Sharon said...

While I agree that children with living parents who love them and want to parent them shouldn't be placed for adoption, I think it's dangerous to see reliance on institutional care as some kind of cultural difference that must be accepted. A child in an institution is a child at risk of developmental delay, abuse at the hands of staff and other inmates, increased exposure to illness etc. It troubles me greatly that the push to make intl adoptions more ethical etc seldom extends to a commitment to international aid and support to keep original families together. Simply stopping intl adoption doesn't bring about a happy ending.

I'm not saying this is your attitude, Malinda, but there definitely is the feeling out there that living in an orphanage in your own country is better than going abroad. Living in an orphanage is NEVER good. My kids were old enough at placement to remember and describe their experiences in institutional care, and they were traumatic, even though these were "good" orphanages. If they'd had living relatives able to visit them in the orphanage, they still would've been living in a stressful, damaging environment. The domestic and international support needs to be there to get children in families, either the bio family or adoptive.

Anonymous said...


Are you really calling children at an orphanage "inmates"? What have they done that is illegal to earn this term of endearment from you?

Sharon said...

Hi Anonymous,

I didn't mean to sound disrespectful of children in orphanages by calling them inmates...but having spent considerable time in orphanages, I've too often seen a jail-like atmosphere prevail, although this varies a lot from institution to institution and country to country. I think my word choice was more reflective of my feelings about the living environment, certainly not the kids. I think if you visit my blog, you'll see that I spend a lot of time advocating for children's rights and child welfare. Please leave your name if you decide to stop by.

Sharon said...

And just one more thing, Anon...your comment sent me to the dictionary just to be sure I'd used "inmate" correctly, and it is defined as "a person confined, as in a hospital or prison."

Anonymous said...

You say, "Most of the orphans are now living with relatives." How is that NOT taking care of their own?

Anonymous said...

There will never be any significant number of adoptions by white Americans of Japanese children.
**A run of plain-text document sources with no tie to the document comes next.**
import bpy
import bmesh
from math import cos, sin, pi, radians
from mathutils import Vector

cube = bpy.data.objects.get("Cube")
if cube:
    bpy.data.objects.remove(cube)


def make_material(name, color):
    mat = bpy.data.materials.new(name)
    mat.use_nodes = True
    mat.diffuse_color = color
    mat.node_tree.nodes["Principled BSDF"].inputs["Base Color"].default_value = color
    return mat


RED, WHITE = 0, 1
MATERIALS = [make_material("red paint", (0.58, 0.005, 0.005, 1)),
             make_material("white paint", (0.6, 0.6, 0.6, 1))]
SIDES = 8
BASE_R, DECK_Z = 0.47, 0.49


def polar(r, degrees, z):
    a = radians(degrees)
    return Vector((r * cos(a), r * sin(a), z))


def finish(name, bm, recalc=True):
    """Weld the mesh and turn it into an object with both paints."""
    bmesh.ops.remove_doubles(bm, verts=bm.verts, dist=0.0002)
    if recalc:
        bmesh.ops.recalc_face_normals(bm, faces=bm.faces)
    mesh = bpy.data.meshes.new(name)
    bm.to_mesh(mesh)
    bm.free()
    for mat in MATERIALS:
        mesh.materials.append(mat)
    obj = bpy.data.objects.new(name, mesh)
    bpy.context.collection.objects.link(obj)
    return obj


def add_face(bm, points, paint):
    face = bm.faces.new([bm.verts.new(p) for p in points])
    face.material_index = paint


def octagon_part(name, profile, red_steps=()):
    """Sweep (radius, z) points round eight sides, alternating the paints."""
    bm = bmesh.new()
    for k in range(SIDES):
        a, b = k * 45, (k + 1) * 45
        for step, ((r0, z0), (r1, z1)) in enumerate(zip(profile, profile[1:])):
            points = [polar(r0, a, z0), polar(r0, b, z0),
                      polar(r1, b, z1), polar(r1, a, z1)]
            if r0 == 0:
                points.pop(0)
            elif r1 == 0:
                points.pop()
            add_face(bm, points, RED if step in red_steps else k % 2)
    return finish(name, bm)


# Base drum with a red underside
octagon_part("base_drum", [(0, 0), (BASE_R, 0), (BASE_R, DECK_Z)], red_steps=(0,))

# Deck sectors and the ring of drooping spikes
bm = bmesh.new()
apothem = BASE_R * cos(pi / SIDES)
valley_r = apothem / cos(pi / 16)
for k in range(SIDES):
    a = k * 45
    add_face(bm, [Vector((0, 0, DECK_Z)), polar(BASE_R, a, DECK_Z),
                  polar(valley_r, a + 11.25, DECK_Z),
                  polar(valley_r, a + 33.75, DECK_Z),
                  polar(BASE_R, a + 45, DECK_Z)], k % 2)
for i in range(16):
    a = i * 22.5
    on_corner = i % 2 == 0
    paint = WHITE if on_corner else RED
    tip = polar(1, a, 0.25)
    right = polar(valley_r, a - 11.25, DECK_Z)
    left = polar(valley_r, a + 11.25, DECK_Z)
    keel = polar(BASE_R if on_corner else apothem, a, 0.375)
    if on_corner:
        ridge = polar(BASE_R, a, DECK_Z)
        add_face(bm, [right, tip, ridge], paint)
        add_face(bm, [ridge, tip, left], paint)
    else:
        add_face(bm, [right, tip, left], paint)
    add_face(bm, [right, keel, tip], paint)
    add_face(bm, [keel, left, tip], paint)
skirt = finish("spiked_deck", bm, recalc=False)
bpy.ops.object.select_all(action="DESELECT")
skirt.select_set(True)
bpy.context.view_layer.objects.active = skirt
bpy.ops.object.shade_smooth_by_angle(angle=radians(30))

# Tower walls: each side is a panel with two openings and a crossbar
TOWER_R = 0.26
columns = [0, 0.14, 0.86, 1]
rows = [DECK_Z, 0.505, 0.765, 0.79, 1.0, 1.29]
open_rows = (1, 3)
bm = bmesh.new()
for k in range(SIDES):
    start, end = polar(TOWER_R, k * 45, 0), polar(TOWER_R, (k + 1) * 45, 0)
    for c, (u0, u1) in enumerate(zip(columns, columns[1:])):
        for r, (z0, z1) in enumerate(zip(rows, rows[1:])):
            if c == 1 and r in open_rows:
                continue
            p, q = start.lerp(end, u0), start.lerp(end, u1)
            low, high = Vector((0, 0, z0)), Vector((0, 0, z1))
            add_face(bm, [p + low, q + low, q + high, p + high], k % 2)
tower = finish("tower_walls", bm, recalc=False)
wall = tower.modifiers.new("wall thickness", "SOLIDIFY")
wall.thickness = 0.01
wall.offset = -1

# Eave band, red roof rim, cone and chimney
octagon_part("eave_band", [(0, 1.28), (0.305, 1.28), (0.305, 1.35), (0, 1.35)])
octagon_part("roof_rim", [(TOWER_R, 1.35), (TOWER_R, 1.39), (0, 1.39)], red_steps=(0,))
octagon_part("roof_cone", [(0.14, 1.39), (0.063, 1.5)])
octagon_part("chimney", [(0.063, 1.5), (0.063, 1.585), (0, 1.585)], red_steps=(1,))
No matter how difficult the situation is for Japan.

Americans can not understand how adoption is seen in Japanese culture. The two cultures are too far a part on this issue to come to an international understanding.

Japanese children shoud stay in Japan. The governement is well equipted to take care of it's own children.
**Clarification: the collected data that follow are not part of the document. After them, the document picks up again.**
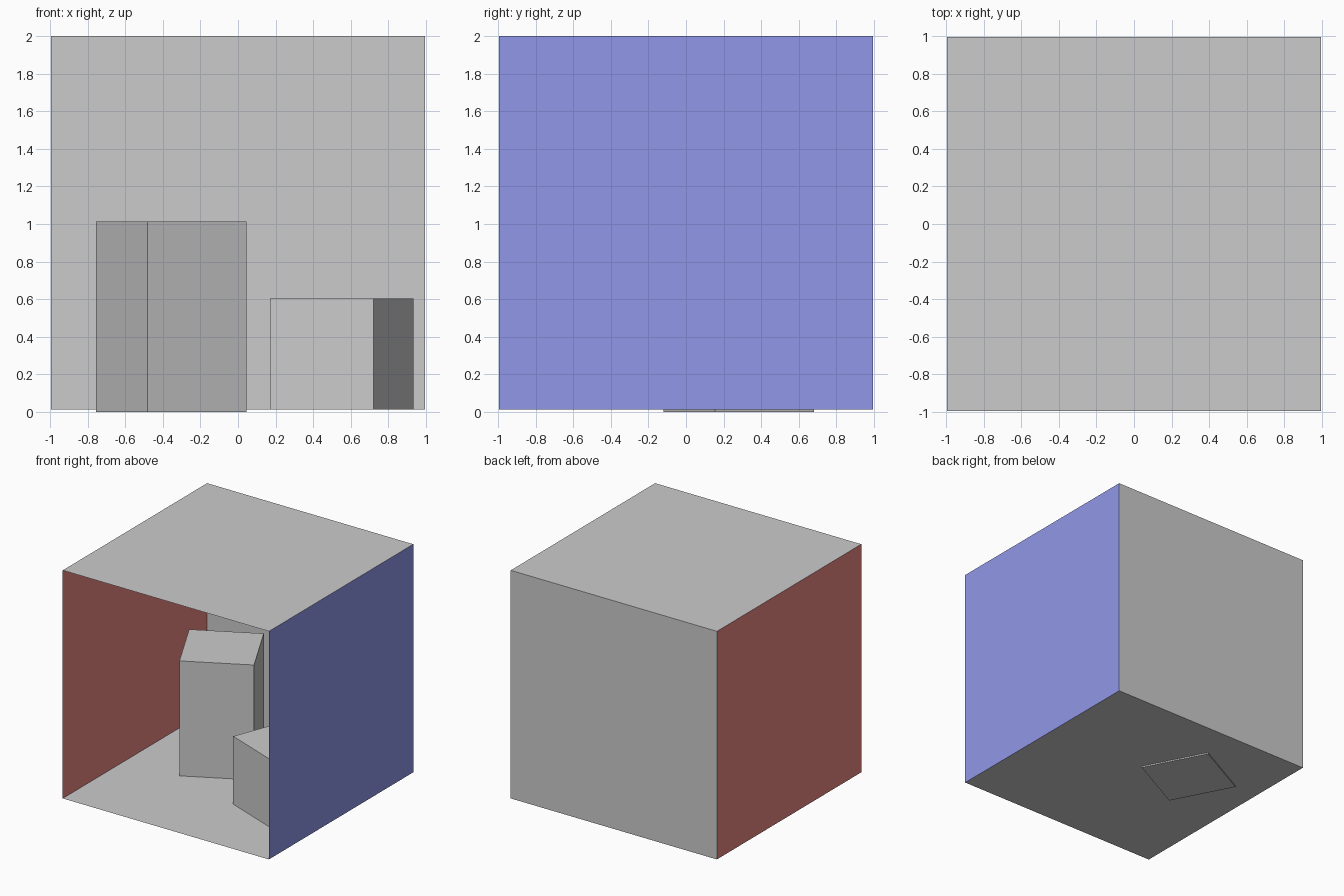
import bpy
from math import atan2, pi
from mathutils import Matrix, Vector

if "Cube" in bpy.data.objects:
    bpy.data.objects.remove(bpy.data.objects["Cube"])

H = 0.994            # half width of the room
FLOOR, TOP = 0.012, 2.0
MID = (FLOOR + TOP) / 2


def material(name, rgb):
    m = bpy.data.materials.new(name)
    m.diffuse_color = (*rgb, 1)
    m.use_nodes = True
    m.node_tree.nodes["Principled BSDF"].inputs["Base Color"].default_value = m.diffuse_color
    return m


def panel(name, loc, rot, mat=None):
    # Single-sheet square facing into the room
    bpy.ops.mesh.primitive_plane_add(size=2 * H, location=loc, rotation=rot)
    ob = bpy.context.object
    ob.name = name
    if mat:
        ob.data.materials.append(mat)


def block(name, front, right, z0, z1):
    # Square block given its front and right footprint corners
    front, right = Vector(front), Vector(right)
    edge = right - front
    centre = front + (edge + Vector((-edge.y, edge.x))) / 2
    bpy.ops.mesh.primitive_cube_add(size=1)
    ob = bpy.context.object
    ob.name = name
    side = edge.length
    ob.data.transform(Matrix.Diagonal((side, side, z1 - z0, 1)))
    ob.rotation_euler.z = atan2(edge.y, edge.x)
    ob.location = (centre.x, centre.y, (z0 + z1) / 2)


red = material("red_paint", (0.8, 0.24, 0.23))
blue = material("blue_paint", (0.28, 0.31, 0.8))

# Room shell, open at the front
panel("floor", (0, 0, FLOOR), (0, 0, 0))
panel("ceiling", (0, 0, TOP), (pi, 0, 0))
panel("back_wall", (0, H, MID), (pi / 2, 0, 0))
panel("left_wall", (-H, 0, MID), (0, pi / 2, 0), red)
panel("right_wall", (H, 0, MID), (0, -pi / 2, 0), blue)

# Two turned blocks; the tall one dips slightly through the floor
block("tall_block", (-0.481, -0.12), (0.046, 0.155), 0, 1.014)
block("short_block", (0.721, -0.522), (0.934, 0.029), FLOOR, 0.604)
Anonymous said...

I'm not sure the government is equipped and I'm not referencing financial. It seems in this particular situation aid to the families so they can keep the children w/ relatives would be more beneficial. However, the Japanese government would have to be willing to ask help and accept the help from other countries for this purpose-- and I'm not sure that they are willing to do this...

Anonymous said...

Plus did no one else catch the inference that some of these childrn are being placed into orphanages for the forseeable future but are still expected to support their families in their older age??? Are they then commodities? *shudder* I mean really...all else aside: place them in institutionalized care yet still expect familial care in return? Ugh!

Anonymous said...

That is an integral part of Japanese society. That children will care of their elders no matter how those elders treat the children.

In order to understand the adoptionprocess,or lack of, in Japan you have to understand Japanese society. It goes far deeper than most American can see on the surface.

Japan has not changes it's cultural view of adoption for thousands of years. Why now?

Japan does not need the rest of the world to help take care of it's children by adopting them.
Americans just want to get their hands on some available children since other sources are running dry.